Exercise description:
Read through the lines below for the string "geom" and copy each one that has it.

Start of Given data

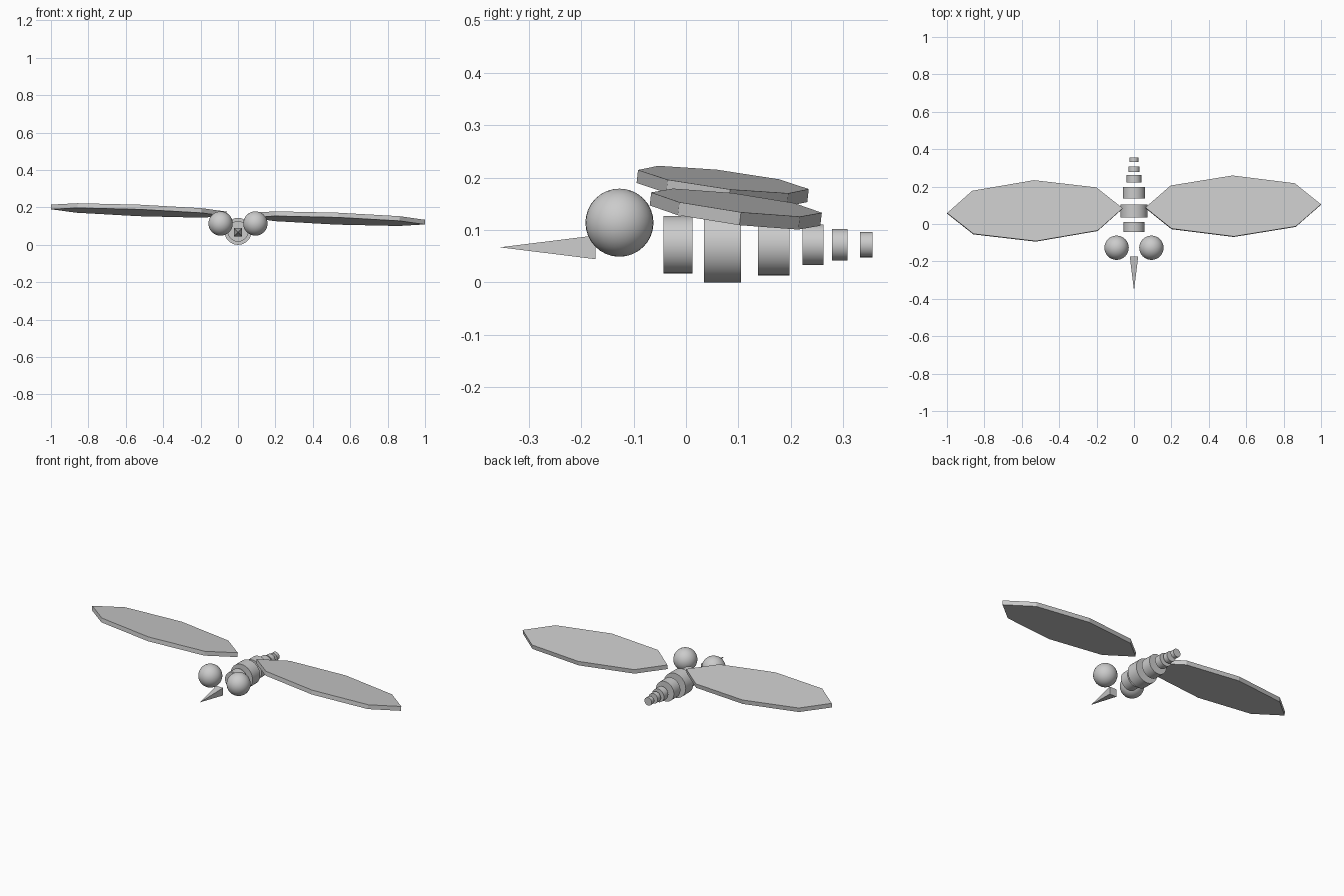
import bpy, bmesh, math
from mathutils import Matrix, Vector

cube = bpy.data.objects.get("Cube")
if cube:
    bpy.data.objects.remove(cube, do_unlink=True)

GREY = (0.6, 0.6, 0.6, 1)
grey = bpy.data.materials.new("plain grey")
grey.use_nodes = True
grey.diffuse_color = GREY
grey.node_tree.nodes["Principled BSDF"].inputs["Base Color"].default_value = GREY


def finish(name, bm, smooth=False):
    mesh = bpy.data.meshes.new(name)
    bm.to_mesh(mesh)
    bm.free()
    mesh.materials.append(grey)
    obj = bpy.data.objects.new(name, mesh)
    bpy.context.collection.objects.link(obj)
    if smooth:
        bpy.ops.object.select_all(action='DESELECT')
        obj.select_set(True)
        bpy.context.view_layer.objects.active = obj
        bpy.ops.object.shade_smooth_by_angle(angle=math.radians(50))
    return obj


def cone(sides, r1, r2, depth, matrix):
    bm = bmesh.new()
    bmesh.ops.create_cone(bm, cap_ends=True, segments=sides, radius1=r1,
                          radius2=r2, depth=depth, matrix=matrix)
    return bm


# Body: separate discs tapering towards the tail (front y, back y, radius)
lie_back = Matrix.Rotation(math.radians(-90), 4, 'X')
discs = [(-0.043, 0.012, 0.055), (0.034, 0.105, 0.072), (0.137, 0.198, 0.059),
         (0.222, 0.262, 0.039), (0.279, 0.308, 0.030), (0.332, 0.356, 0.024)]
for i, (y0, y1, r) in enumerate(discs):
    place = Matrix.Translation((0, (y0 + y1) / 2, 0.072)) @ lie_back
    finish(f"body_segment_{i + 1}", cone(32, r, r, y1 - y0, place), True)

# Eyes: one sphere on each side
for side, x in (("left", 0.093), ("right", -0.093)):
    bm = bmesh.new()
    bmesh.ops.create_uvsphere(bm, u_segments=32, v_segments=16, radius=0.065,
                              matrix=Matrix.Translation((x, -0.127, 0.114)))
    finish(f"{side}_eye", bm, True)

# Beak: square pyramid pointing forward
place = (Matrix.Translation((0, -0.264, 0.067))
         @ Matrix.Rotation(math.radians(90), 4, 'X')
         @ Matrix.Rotation(math.radians(45), 4, 'Z'))
finish("beak", cone(4, 0.032, 0, 0.182, place))

# Wings: stretched, slightly tilted eight-sided plates
wings = (("left", (0.53, 0.095, 0.140), 0.018, -0.12),
         ("right", (-0.53, 0.070, 0.184), 0.027, -0.113))
for side, centre, sweep, pitch in wings:
    roll = -0.037
    along = Vector((1, sweep, roll + sweep * pitch)).normalized()
    up = Vector((-roll, -pitch, 1)).normalized()
    across = up.cross(along)
    turn = Matrix((along, across, up)).transposed().to_4x4()
    place = Matrix.Translation(centre) @ turn @ Matrix.Diagonal((0.47, 0.164, 1, 1))
    finish(f"{side}_wing", cone(8, 1, 1, 0.025, place))
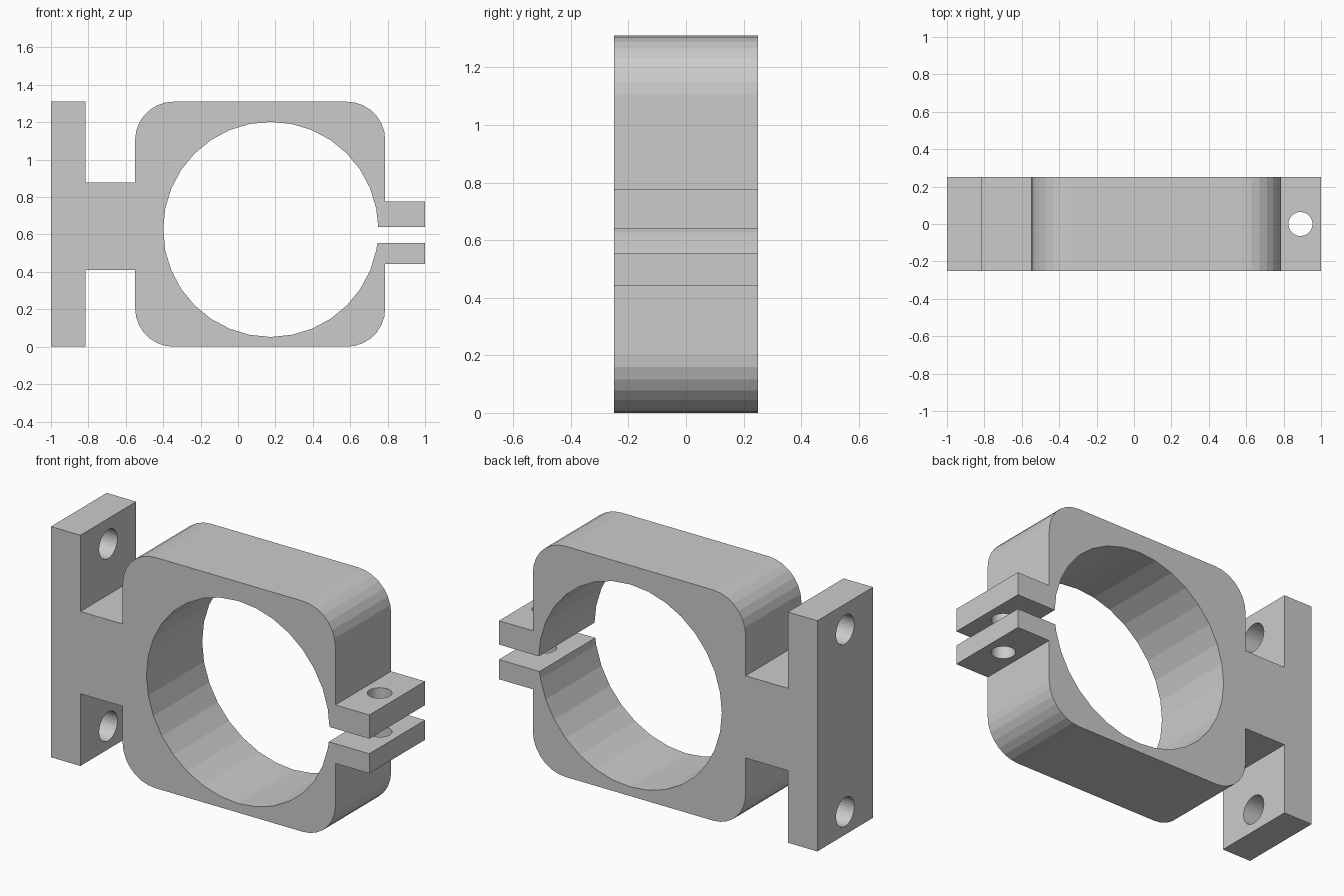
import bpy, bmesh
from math import sin, cos, pi, asin, radians

if "Cube" in bpy.data.objects:
    bpy.data.objects.remove(bpy.data.objects["Cube"])

HALF = 0.25                    # half depth in y
TOP = 1.31
CX, CZ, R = 0.175, 0.627, 0.575  # clamp bore
SLOT_LO, SLOT_HI = 0.555, 0.64


def arc(cx, cz, r, start, end, n):
    """Points along an arc in degrees, ends included."""
    angles = [radians(start + (end - start) * i / n) for i in range(n + 1)]
    return [(cx + r * cos(a), cz + r * sin(a)) for a in angles]


def extrude_profile(name, pts):
    bm = bmesh.new()
    face = bm.faces.new([bm.verts.new((x, -HALF, z)) for x, z in pts])
    ext = bmesh.ops.extrude_face_region(bm, geom=[face])
    moved = [v for v in ext["geom"] if isinstance(v, bmesh.types.BMVert)]
    bmesh.ops.translate(bm, verts=moved, vec=(0, 2 * HALF, 0))
    bmesh.ops.recalc_face_normals(bm, faces=bm.faces)
    mesh = bpy.data.meshes.new(name)
    bm.to_mesh(mesh)
    bm.free()
    obj = bpy.data.objects.new(name, mesh)
    bpy.context.collection.objects.link(obj)
    return obj


def drill(target, name, loc, rot, r, depth):
    bpy.ops.mesh.primitive_cylinder_add(vertices=32, radius=r, depth=depth,
                                        location=loc, rotation=rot)
    cutter = bpy.context.object
    cutter.name = name
    cutter.hide_render = True
    cutter.hide_set(True)
    mod = target.modifiers.new(name, 'BOOLEAN')
    mod.operation = 'DIFFERENCE'
    mod.solver = 'EXACT'
    mod.object = cutter


# Outline: mounting plate, neck, rounded body and clamp tabs
C = 0.205
L, RT = -0.55, 0.787
profile = [(-1, 0), (-0.815, 0), (-0.815, 0.41), (L, 0.41)]
profile += arc(L + C, C, C, 180, 270, 7)
profile += arc(RT - C, C, C, 270, 360, 7)
profile += [(RT, 0.443), (1, 0.443), (1, SLOT_LO)]

# Bore, traced clockwise from the lower slot lip to the upper one
lo = asin((SLOT_LO - CZ) / R) * 180 / pi
hi = asin((SLOT_HI - CZ) / R) * 180 / pi
step = 360 / 32
profile += arc(CX, CZ, R, lo, lo, 1)[:1]
profile += arc(CX, CZ, R, -step, -360 + step, 30)
profile += arc(CX, CZ, R, hi, hi, 1)[:1]

profile += [(1, SLOT_HI), (1, 0.775), (RT, 0.775)]
profile += arc(RT - C, TOP - C, C, 0, 90, 7)
profile += arc(L + C, TOP - C, C, 90, 180, 7)
profile += [(L, 0.877), (-0.815, 0.877), (-0.815, TOP), (-1, TOP)]

bracket = extrude_profile("clamp_bracket", profile)

# Screw holes: two through the plate, one through both tabs
for label, z in (("lower", 0.13), ("upper", 1.165)):
    drill(bracket, f"{label}_plate_hole", (-0.9, 0, z), (0, pi / 2, 0), 0.082, 0.3)
drill(bracket, "tab_hole", (0.89, 0, 0.61), (0, 0, 0), 0.064, 0.6)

End of Given data

Solution for this problem:
    ext = bmesh.ops.extrude_face_region(bm, geom=[face])
    moved = [v for v in ext["geom"] if isinstance(v, bmesh.types.BMVert)]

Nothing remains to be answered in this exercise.